The most common areas for cupping are:
1. Shoulder blades and upper back (hu guan)
2. Lower back and sacrum (dai guan)
3. Elbows, knees, hands, and calves (xie guan)
4. Middle of back, waist, head/face/neck (mai guan).
You can usually get these areas as part of a full-body cupping treatment or choose specific parts as part of a focused program. If you’re not sure where you should focus your efforts first, ask your massage therapist for advice.
What can I expect during the treatment process?
During a cupping treatment, several cups are placed on different areas of your body. In most cases, you’ll be lying down while your practitioner works. Many people say they feel warmth or heat in targeted areas of their body as a result of cupping, which can last anywhere from a few minutes to 20 minutes. The most common places for placement include: shoulders, neck, back and legs. But it all depends on what works best for you and your practitioner’s intuition.
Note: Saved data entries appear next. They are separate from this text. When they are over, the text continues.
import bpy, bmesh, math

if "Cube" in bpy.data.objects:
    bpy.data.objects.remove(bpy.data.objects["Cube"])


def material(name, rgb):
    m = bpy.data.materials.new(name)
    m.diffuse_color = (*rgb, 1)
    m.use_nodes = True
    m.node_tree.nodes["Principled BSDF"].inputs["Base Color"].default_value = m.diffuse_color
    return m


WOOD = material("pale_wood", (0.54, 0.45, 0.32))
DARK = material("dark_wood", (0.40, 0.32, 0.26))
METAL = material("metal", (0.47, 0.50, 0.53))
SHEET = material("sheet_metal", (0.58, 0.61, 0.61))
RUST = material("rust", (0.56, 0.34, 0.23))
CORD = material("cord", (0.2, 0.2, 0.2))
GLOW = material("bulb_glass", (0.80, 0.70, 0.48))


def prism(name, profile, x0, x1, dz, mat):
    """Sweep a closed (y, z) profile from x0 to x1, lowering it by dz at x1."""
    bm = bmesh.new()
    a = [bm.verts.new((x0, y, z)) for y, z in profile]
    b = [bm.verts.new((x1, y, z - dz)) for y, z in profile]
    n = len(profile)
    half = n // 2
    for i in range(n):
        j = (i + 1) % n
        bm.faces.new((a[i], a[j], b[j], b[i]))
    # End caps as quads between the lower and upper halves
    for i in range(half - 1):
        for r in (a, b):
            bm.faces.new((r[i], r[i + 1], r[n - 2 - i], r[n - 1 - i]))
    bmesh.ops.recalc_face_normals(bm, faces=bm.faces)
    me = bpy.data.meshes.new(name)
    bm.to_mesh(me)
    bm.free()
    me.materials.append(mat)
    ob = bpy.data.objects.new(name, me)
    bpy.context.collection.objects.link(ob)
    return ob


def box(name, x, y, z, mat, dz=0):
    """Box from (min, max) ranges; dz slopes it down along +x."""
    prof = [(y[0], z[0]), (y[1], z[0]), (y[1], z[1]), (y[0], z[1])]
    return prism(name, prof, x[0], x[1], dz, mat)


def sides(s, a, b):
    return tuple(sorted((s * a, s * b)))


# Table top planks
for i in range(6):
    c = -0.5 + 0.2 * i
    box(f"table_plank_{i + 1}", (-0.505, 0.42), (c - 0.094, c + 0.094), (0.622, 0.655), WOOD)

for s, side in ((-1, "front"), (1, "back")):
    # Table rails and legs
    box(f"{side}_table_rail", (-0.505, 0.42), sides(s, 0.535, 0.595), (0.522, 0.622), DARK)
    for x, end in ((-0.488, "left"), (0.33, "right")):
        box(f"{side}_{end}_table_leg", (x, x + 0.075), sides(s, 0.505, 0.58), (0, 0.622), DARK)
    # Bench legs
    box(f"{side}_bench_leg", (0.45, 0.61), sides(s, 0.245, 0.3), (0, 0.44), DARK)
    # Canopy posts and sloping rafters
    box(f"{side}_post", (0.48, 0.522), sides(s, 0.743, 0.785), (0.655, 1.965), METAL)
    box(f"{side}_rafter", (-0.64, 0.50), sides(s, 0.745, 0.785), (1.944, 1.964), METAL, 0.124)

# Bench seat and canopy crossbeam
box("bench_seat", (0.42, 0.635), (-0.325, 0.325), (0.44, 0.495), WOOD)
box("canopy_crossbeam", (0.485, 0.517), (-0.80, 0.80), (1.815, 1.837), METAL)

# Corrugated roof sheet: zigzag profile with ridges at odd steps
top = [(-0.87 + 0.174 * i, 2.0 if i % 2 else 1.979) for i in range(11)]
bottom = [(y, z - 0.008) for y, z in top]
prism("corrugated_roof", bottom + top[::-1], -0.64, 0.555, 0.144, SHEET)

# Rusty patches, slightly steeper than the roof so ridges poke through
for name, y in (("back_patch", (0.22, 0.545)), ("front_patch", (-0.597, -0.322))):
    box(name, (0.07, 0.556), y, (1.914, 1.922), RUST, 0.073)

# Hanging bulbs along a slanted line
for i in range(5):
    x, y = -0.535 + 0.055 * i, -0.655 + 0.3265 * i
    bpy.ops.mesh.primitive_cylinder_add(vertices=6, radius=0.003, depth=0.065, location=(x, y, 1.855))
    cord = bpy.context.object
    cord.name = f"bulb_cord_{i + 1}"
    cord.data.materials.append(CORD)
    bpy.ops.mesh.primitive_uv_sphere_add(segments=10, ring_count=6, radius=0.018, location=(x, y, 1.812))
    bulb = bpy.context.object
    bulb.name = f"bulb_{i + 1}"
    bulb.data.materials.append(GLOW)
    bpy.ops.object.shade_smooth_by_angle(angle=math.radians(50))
As with most alternative health therapies, results vary. Some people feel instant relief and others experience long-term healing benefits. Cupping is used as part of a holistic treatment plan in some cases, while others use it alone for pain relief or relaxation. In general, cupping can help improve range of motion and overall circulation, among other things. If you want to try cupping but are worried about its safety or effectiveness, consult a qualified practitioner that specializes in these treatments.
How long will it take to see results?
You’ll begin to feel relief from pain almost immediately after your first session. The number of sessions you need will depend on what’s causing your pain and how intense it is. If you’re in a lot of discomfort, aim for two or three sessions each week; as symptoms lessen, space out treatments every few days or weeks until you’ve reached a point where your discomfort isn’t impacting your life at all.
Treatments last between five and 20 minutes, depending on where they’re placed. Treatments should be spaced a few days or weeks apart to give your body time to absorb and fully benefit from them. Be sure to keep up with appointments so you can get all of your results! If you don’t feel better after two or three sessions, it’s possible you’ll need a course of physiotherapy treatment instead.